Taking the neurosis out of food, one meal at a time.
Friday, April 3, 2009
Diversity and Dining Guests
At a playground years ago another mother leaned over and asked me how I got my kids to eat those tacos and burritos they were munching. Easy, I said. If they didn't eat Mexican food, they'd starve. And that's pretty much true to this day, although the kids are much more capable. My son can make a pretty nifty alfredo fettucine and my daughter can microwave gyoza like a master. But the food I make has pretty much stayed the same: Mexican, Italian, mainstream American, with occasional mouthfuls from France, Ashkenazy Jewish traditions, and Asia.
Awhile back I served with a flourish one of my favorite Diana Kennedy recipes: pollo con rajas. Chicken with chile strips. Drenched in Mexican sour cream, topped with cheddar cheese, an absolute mouth-watering casserole dish served with perfect Mexican white rice. "What makes this Mexican?" my dinner guest asked.
I wanted to whip out my machete and tell him, "Because Diana and I say so!" Instead, I realized it was a dish he had never seen on menus this side of the border, and that he remained unconvinced. Harumph. He had other problems as well, and since neither a meal nor a machete was going to fix any of those issues, I let it go. (You can tell, right? I don't take things personally).
Enough about identity politics. Let's get to the meat of the matter.
Pollo con rajas
Chicken: Salt and pepper 6 breasts. I like to slice them horizontally, getting two for the price of one. Cooking takes less time and they seem more tender and delicious. Saute them briefly in a combination of butter and oil. Place the chicken breasts in a large baking pan.
For the rajas: (chile strips--pronounce the j as an h) 2 lbs chiles pasillas 1 onion
Lay your chiles on the grates of your gas stove. Turn on to high; turn the chiles until they are evenly roasted. Yeah, they'll look black.

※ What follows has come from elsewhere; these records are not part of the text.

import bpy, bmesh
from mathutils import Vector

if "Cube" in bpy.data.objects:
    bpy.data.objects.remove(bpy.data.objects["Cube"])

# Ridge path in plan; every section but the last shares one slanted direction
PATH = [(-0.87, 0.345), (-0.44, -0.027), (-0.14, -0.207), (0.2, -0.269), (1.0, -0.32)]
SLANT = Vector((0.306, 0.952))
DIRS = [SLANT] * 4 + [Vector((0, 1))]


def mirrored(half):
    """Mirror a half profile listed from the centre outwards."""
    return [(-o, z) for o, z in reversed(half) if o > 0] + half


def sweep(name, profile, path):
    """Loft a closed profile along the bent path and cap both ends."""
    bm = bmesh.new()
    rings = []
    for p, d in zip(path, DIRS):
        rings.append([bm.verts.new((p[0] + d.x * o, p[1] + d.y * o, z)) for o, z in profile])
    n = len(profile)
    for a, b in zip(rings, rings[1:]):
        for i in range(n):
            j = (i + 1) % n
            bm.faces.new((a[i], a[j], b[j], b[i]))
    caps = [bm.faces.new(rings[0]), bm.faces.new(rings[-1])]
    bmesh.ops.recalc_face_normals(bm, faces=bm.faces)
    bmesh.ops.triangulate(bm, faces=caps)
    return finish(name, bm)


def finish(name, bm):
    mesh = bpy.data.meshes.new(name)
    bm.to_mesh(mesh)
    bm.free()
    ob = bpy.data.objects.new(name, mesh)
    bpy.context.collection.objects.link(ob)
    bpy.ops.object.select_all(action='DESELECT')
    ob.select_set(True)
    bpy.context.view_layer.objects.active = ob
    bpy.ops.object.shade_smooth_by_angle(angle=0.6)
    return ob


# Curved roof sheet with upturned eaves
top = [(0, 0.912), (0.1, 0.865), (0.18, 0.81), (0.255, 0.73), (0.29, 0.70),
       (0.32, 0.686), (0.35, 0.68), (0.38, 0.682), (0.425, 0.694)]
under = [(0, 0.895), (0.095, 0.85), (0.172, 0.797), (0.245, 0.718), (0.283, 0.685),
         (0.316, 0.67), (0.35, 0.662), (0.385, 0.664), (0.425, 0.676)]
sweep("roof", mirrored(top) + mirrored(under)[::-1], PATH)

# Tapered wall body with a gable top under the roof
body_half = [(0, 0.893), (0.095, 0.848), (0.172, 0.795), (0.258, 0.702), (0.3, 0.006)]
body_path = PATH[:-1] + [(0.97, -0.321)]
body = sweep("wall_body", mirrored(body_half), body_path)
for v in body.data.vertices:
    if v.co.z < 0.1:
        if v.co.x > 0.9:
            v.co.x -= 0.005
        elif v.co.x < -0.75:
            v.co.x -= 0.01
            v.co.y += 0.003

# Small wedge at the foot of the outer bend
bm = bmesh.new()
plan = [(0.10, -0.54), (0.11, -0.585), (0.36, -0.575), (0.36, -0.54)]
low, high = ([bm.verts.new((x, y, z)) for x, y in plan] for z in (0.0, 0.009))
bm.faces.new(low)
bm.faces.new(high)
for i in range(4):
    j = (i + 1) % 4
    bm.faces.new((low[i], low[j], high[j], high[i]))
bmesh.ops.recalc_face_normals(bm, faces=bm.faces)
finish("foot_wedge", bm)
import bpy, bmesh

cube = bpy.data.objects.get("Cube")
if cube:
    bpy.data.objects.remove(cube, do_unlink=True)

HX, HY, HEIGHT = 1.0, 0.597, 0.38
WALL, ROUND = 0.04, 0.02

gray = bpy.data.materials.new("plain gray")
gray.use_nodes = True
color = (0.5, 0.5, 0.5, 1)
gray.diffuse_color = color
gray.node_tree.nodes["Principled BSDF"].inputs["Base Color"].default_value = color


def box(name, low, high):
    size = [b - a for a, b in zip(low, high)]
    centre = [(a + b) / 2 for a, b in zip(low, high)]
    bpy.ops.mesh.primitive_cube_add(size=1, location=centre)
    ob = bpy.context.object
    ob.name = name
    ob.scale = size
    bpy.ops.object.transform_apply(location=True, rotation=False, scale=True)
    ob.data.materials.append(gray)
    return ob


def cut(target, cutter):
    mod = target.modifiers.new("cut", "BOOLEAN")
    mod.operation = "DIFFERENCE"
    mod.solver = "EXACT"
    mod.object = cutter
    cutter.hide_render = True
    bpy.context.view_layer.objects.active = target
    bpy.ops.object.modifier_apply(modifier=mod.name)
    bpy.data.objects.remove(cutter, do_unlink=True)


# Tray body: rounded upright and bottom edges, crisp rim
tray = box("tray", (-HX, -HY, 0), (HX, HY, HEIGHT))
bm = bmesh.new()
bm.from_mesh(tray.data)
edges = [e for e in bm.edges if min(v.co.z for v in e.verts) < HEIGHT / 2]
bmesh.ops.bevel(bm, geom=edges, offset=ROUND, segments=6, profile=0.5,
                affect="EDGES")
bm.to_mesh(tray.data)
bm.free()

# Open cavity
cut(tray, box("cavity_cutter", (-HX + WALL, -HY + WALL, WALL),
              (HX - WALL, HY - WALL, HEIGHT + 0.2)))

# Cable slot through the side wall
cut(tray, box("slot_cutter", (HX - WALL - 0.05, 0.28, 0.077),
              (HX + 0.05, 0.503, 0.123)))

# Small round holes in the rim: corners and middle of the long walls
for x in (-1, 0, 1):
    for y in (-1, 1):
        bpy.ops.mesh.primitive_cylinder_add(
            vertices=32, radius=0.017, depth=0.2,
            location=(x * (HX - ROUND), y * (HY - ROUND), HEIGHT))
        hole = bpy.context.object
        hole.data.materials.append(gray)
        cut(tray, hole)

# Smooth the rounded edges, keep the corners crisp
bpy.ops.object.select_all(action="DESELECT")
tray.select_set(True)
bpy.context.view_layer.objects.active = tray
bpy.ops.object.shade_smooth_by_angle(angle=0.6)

Put the chiles in a plastic bag to sweat it out. When cool remove the charred skin, seeds and veins; cut the chiles into strips. Set two chiles aside for later.
To the skillet add the sliced onion, cooking until soft. Add the rajas, or strips. Stir to coat with oil/butter. Salt, cover, now lower the heat and cook for about 8 minutes.
In a blender add the chiles you set aside, two cups Mexican sour cream, half a cup milk, half a teaspoon salt. Blend.
When the rajas have finished, remove them from the skillet and add to the baking dish, spread evenly over the chicken. Add the mixture from the blender. Bake at 350 degrees for twenty minutes. During the last few minutes top with half a cup of grated cheddar cheese.
Serve with white rice, corn tortillas, and beans, of course. You can thank me and Diana after you've tasted it.